### Supplied information

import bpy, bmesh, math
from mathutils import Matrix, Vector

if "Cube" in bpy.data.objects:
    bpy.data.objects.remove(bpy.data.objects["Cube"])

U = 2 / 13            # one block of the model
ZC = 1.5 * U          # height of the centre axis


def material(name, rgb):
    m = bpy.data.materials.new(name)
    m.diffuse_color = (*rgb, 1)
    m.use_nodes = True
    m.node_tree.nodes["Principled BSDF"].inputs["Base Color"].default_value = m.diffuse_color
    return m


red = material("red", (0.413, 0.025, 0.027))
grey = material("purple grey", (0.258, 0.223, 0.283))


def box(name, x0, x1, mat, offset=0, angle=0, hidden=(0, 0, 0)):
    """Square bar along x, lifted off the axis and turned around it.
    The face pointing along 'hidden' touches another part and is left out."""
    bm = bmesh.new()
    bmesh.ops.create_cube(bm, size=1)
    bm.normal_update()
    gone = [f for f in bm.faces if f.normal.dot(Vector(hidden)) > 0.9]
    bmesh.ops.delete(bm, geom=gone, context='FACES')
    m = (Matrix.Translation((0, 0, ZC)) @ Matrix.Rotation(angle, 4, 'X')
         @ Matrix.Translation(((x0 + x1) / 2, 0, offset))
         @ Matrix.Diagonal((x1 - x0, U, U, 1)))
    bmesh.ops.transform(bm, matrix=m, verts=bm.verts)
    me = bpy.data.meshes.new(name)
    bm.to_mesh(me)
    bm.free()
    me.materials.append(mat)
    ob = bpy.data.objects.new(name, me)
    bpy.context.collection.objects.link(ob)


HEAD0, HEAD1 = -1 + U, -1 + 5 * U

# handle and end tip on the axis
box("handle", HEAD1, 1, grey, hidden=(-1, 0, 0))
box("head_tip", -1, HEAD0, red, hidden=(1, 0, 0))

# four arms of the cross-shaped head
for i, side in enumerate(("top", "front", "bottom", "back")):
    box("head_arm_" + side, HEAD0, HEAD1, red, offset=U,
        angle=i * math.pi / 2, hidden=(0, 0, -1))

### Description of the task
Each line above that includes "offset" should be shown.

### Response
def box(name, x0, x1, mat, offset=0, angle=0, hidden=(0, 0, 0)):
         @ Matrix.Translation(((x0 + x1) / 2, 0, offset))
    box("head_arm_" + side, HEAD0, HEAD1, red, offset=U,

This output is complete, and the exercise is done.